Priority will be given to adults whose comorbidities are among the top causes of COVID-19, national morbidity and mortality. These include chronic respiratory disease, hypertension, cardiovascular disease, chronic kidney disease, cerebrovascular disease, malignancy, diabetes, obesity, chronic liver disease, neurologic disease, and immunodeficiency state.

Eligible adults must provide proof of comorbidity in the form of either a medical certificate from an attending physician, prescription for medicines, hospital records such as the discharge summary and medical abstract, or surgical records and pathology reports, that have been issued within the past 18 months.

For the A3 sub-groups, such as those with autoimmune disease, HIV, cancer or malignancy, and those who are transplant patients, patients undergoing steroid treatment, and patients with poor prognosis or are bed-ridden, they would have to secure a physical or electronic medical clearance from their specialist or attending physician.

They may also get their clearance through teleconsultation, consultation at designated facilities, hubs, rural health units, or other primary care centers designated by the LGU. Patients with comorbidities that are not among those mentioned will not need a medical clearance but they still have to undergo screening on vaccination day at the site for active disease, the DOH said.

Possible deferrals

The DOH said adults with controlled comorbidities will be getting the China-made Sinovac vaccine as it is not recommended for patients who have uncontrolled or poorly controlled comorbidities, and those "in active disease."

Given this rule, patients may get their vaccination deferred if during screening on the vaccination site, they are found to have symptoms of COVID-19 or symptoms of their comorbidity; abnormal vital signs including heart rate, respiratory rate, and blood pressure even after monitoring for 60 minutes, or have had attacks, admissions, or changes in medication for the past three months.

If they have hypertensive emergencies or systolic blood pressure greater than 180 and/or diastolic blood pressure greater than 120, with signs and symptoms of organ damage, their vaccination will be rescheduled.

The DOH said it also allows home-based vaccination in which the LGU must ensure medical clearance for bed-ridden vaccinees prior to the vaccination day, and must schedule on-site vaccination teams. This applies to institutions as well, such as nursing homes or infirmaries.

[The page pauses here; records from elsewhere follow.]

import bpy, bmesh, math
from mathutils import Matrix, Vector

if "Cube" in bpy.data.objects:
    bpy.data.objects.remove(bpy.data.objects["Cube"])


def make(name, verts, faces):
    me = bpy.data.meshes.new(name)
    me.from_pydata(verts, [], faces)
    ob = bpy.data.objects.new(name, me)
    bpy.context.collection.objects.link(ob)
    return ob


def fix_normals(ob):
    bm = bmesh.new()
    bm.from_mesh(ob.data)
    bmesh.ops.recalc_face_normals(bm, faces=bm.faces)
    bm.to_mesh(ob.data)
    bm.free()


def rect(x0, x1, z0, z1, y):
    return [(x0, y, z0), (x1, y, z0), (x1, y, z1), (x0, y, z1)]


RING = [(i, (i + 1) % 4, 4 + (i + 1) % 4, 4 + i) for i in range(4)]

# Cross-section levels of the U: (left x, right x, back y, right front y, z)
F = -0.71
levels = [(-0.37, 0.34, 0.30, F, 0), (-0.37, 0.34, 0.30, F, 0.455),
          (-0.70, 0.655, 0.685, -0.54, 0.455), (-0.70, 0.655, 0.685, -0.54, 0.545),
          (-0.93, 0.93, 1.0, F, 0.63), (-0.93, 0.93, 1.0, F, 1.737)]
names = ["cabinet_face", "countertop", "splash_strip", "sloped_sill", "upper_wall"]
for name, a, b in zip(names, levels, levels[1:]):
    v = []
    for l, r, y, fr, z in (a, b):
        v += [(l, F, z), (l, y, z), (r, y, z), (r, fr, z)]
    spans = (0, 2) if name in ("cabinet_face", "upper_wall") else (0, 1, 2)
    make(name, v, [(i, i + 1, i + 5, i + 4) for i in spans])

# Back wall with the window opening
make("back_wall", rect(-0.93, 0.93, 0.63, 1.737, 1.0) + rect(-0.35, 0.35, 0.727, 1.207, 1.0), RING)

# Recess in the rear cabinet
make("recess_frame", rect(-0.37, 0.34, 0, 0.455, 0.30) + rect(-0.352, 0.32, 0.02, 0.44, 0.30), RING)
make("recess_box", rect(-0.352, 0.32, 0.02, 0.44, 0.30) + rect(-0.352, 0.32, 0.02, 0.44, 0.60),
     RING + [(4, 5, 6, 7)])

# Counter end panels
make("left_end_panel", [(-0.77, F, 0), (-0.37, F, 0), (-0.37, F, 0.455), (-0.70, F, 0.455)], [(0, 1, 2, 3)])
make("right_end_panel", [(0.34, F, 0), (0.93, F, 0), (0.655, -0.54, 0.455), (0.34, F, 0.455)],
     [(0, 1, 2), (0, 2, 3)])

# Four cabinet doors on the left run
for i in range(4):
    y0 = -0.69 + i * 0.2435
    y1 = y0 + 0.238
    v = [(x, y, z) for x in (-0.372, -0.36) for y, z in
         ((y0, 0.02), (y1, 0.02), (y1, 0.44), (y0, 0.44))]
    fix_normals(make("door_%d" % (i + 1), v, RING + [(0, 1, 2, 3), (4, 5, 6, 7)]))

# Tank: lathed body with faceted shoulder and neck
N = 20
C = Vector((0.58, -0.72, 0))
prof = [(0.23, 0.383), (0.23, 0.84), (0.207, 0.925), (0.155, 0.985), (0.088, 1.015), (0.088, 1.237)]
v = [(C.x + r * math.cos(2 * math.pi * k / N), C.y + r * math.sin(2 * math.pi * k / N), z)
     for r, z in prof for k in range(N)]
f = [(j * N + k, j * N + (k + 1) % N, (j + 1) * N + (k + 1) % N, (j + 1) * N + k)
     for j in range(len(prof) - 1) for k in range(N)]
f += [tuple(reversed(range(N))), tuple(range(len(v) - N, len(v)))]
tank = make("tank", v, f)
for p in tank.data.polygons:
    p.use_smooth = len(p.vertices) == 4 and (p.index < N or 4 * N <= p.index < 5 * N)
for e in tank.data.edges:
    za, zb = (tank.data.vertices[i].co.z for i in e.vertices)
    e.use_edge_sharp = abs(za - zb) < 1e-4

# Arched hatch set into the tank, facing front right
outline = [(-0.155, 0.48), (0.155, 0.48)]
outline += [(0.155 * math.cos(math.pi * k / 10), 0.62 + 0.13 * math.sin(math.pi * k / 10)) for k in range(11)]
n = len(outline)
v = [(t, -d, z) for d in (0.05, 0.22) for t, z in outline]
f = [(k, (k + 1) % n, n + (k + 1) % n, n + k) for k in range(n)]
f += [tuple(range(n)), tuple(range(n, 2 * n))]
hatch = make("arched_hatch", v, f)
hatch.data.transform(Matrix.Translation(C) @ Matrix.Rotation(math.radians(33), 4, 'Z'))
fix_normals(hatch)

The LGUs were instructed to ensure that vaccination is scheduled and conducted separately for HIV patients through their treatment hubs to protect their confidentiality, and for tuberculosis patients through the TB-Directly Observed Treatment Strategy (TB-DOTS) centers.